This morning, we brought all of the concrete parts for the UNS that we kept at Luis’ house over the weekend back to the Estanzuela town center, the place where we had been working on it before. Juan and I finished attaching most of the metal parts to the peanut sheller, but we couldn’t complete it because we are missing the 4 large washers to attach the handle, and the metering plates were still at the machine shop to be replicated. However, we were able to make the wooden supports at the local carpenter shop 1 block away, and we plan to have the entire machine completed for aflatoxin testing by Wednesday, when we will do the machine-shelled vs. hand-shelled test.
|Junior next to completed UV scanner box on table|
For the UV scanner, we were also able to have a large wooden table made by the same local carpenter. The table is 40 inches high so that the UV scanner box head portals are at eye level for most of the people here, which is slightly shorter than in the USA. We also made a hole in the center for the contaminated nuts to pass through, probably to a bag suspended underneath the table.
While we were waiting for the table to be built, I took some more photos/video of the UV light and how it works. I posted a video passing the UV light over a bucket of assorted nuts, from the same bag that came from Chiquimula. Since inside the UV scanner box is too dark for the video camera to capture, and the lens doesn’t work with the UV protection screen in the way, I made the video with a fair amount of ambient light, in a government office in Estanzuela. However, even in broad daylight, the contrast between aspergillus-infected peanuts and normal peanuts is readily visible, and it is easy to pick out the 2 contaminated nuts from the rest of the peanuts, which are contained in a bowl with about 40 peanuts total.

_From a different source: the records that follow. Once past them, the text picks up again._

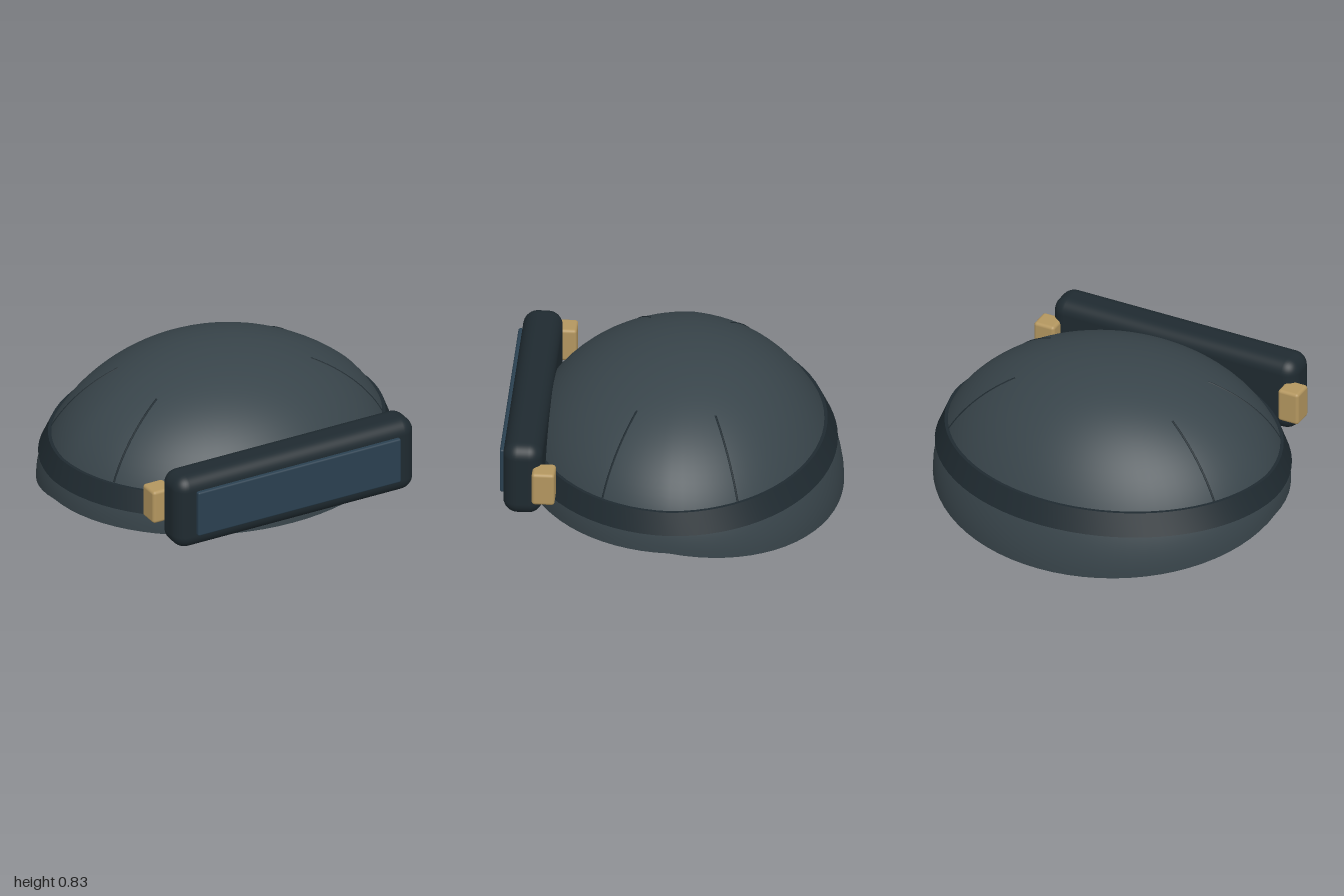
import * as THREE from 'three';
import { mergeVertices } from 'three/addons/utils/BufferGeometryUtils.js';
import { RoundedBoxGeometry } from 'three/addons/geometries/RoundedBoxGeometry.js';

const material = (color, side = THREE.FrontSide) =>
  new THREE.MeshStandardMaterial({ color, side });

const INNER = 0.975;

// Maps a unit hemisphere point to the helmet shell; the rear rim drops towards the nape.
function shellPoint(x, h, z) {
  const depth = z * 0.87;
  const drop = 0.168 * Math.max(0, -depth) * (1 - h * h);
  return new THREE.Vector3(x * 0.995, 0.147 + h * 0.688 - drop, depth - 0.04);
}

// Shell point at a given angle and normalised height
function ringPoint(angle, h) {
  const r = Math.sqrt(1 - h * h);
  return shellPoint(r * Math.cos(angle), h, r * Math.sin(angle));
}

// Shell point at a given angle and world height, pushed outwards by an offset
function levelPoint(angle, y, offset) {
  let low = 0, high = 1;
  for (let i = 0; i < 30; i++) {
    const mid = (low + high) / 2;
    if (ringPoint(angle, mid).y < y) low = mid;
    else high = mid;
  }
  const p = ringPoint(angle, low);
  p.x += offset * Math.cos(angle);
  p.z += offset * Math.sin(angle);
  return p;
}

function domeGeometry(size) {
  let geo = new THREE.SphereGeometry(size, 72, 28, 0, Math.PI * 2, 0, Math.PI / 2);
  const pos = geo.attributes.position;
  for (let i = 0; i < pos.count; i++) {
    const p = shellPoint(pos.getX(i), pos.getY(i), pos.getZ(i));
    pos.setXYZ(i, p.x, p.y, p.z);
  }
  geo.deleteAttribute('normal');
  geo.deleteAttribute('uv');
  geo = mergeVertices(geo, 1e-5);
  geo.computeVertexNormals();
  return geo;
}

// Closed strip between two rings, each given as a function of the angle
function stripGeometry(upper, lower, count = 72) {
  const points = [];
  const index = [];
  for (let i = 0; i < count; i++) {
    const angle = (i / count) * Math.PI * 2;
    points.push(upper(angle), lower(angle));
    const a = i * 2, b = ((i + 1) % count) * 2;
    index.push(a, b, a + 1, b, b + 1, a + 1);
  }
  const geo = new THREE.BufferGeometry().setFromPoints(points);
  geo.setIndex(index);
  geo.computeVertexNormals();
  return geo;
}

export function createModel() {
  const group = new THREE.Group();
  const shellColor = 0x38444a;
  const darkColor = 0x1f2a30;

  const add = (name, geo, mat, x = 0, y = 0, z = 0) => {
    const mesh = new THREE.Mesh(geo, mat);
    mesh.name = name;
    mesh.position.set(x, y, z);
    group.add(mesh);
  };

  // Dome with a thin wall and dark lining
  add('shell', domeGeometry(1), material(shellColor));
  add('lining', domeGeometry(INNER), material(0x293236, THREE.BackSide));
  add('rim', stripGeometry(
    (a) => shellPoint(Math.cos(a), 0, Math.sin(a)),
    (a) => shellPoint(INNER * Math.cos(a), 0, INNER * Math.sin(a))
  ), material(shellColor, THREE.DoubleSide));

  // Band hugging the shell: outer face, then its top and bottom edges
  const bandMaterial = material(darkColor, THREE.DoubleSide);
  const ring = (y, offset) => (a) => levelPoint(a, y, offset);
  add('band', stripGeometry(ring(0.38, 0.018), ring(0.26, 0.018)), bandMaterial);
  add('bandTopEdge', stripGeometry(ring(0.38, -0.004), ring(0.38, 0.018)), bandMaterial);
  add('bandBottomEdge', stripGeometry(ring(0.26, 0.018), ring(0.26, -0.004)), bandMaterial);

  // Four radial seams rising from the band, mostly sunk into the shell
  const dark = material(darkColor);
  for (const sx of [-1, 1]) {
    for (const sz of [-1, 1]) {
      const points = [];
      for (let i = 0; i <= 10; i++) {
        const r = THREE.MathUtils.lerp(0.94, 0.54, i / 10);
        const a = THREE.MathUtils.degToRad(27);
        const p = shellPoint(sx * r * Math.cos(a), Math.sqrt(1 - r * r), sz * r * Math.sin(a));
        points.push(p.multiplyScalar(0.996));
      }
      const side = sx > 0 ? 'Left' : 'Right';
      add((sz > 0 ? 'front' : 'rear') + side + 'Seam',
        new THREE.TubeGeometry(new THREE.CatmullRomCurve3(points), 24, 0.007, 6), dark);
    }
  }

  // Visor housing and its front window
  add('visorHousing', new RoundedBoxGeometry(1.485, 0.435, 0.215, 5, 0.08), dark, 0, 0.395, 0.777);
  add('visorWindow', new RoundedBoxGeometry(1.26, 0.267, 0.05, 2, 0.01),
    material(0x2a4050), 0, 0.398, 0.882);

  // Side clips holding the visor
  const tan = material(0xb3965f);
  for (const s of [-1, 1]) {
    add(s > 0 ? 'leftClip' : 'rightClip', new RoundedBoxGeometry(0.125, 0.195, 0.125, 3, 0.018),
      tan, s * 0.743, 0.395, 0.658);
  }

  return group;
}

|Peanut samples under UV light comparison|
Afterwards, I saw some more farms in the area surrounding Estanzuela with Luis. We visited an expensive green pepper farm that was completely enclosed in plastic netting, to keep insects from eating the vegetables. We also took a pickup truck tour of the city corn fields, which you can see from the photographs are very successful. I was impressed that both the green pepper farm and the city corn fields use drip irrigation, which is good because this method is both more efficient and uses less energy. On our way back to town, we saw a Yuca field, which is a plant native to the area with a large root that is apparently very tasty. Luis mentioned that we can try this before I leave Estanzuela, and I will let you know if we do.
Tomorrow, I am planning to go to Chiquimula again with Juan, to observe more of their peanut production practices, and also to obtain a sample of peanuts from the Petén region in northern Guatemala. Wednesday, we will run most of the aflatoxin tests on the UV scanner and UNS with all of the peanut samples that we collect, and I will prepare more samples for lab testing in Guatemala City.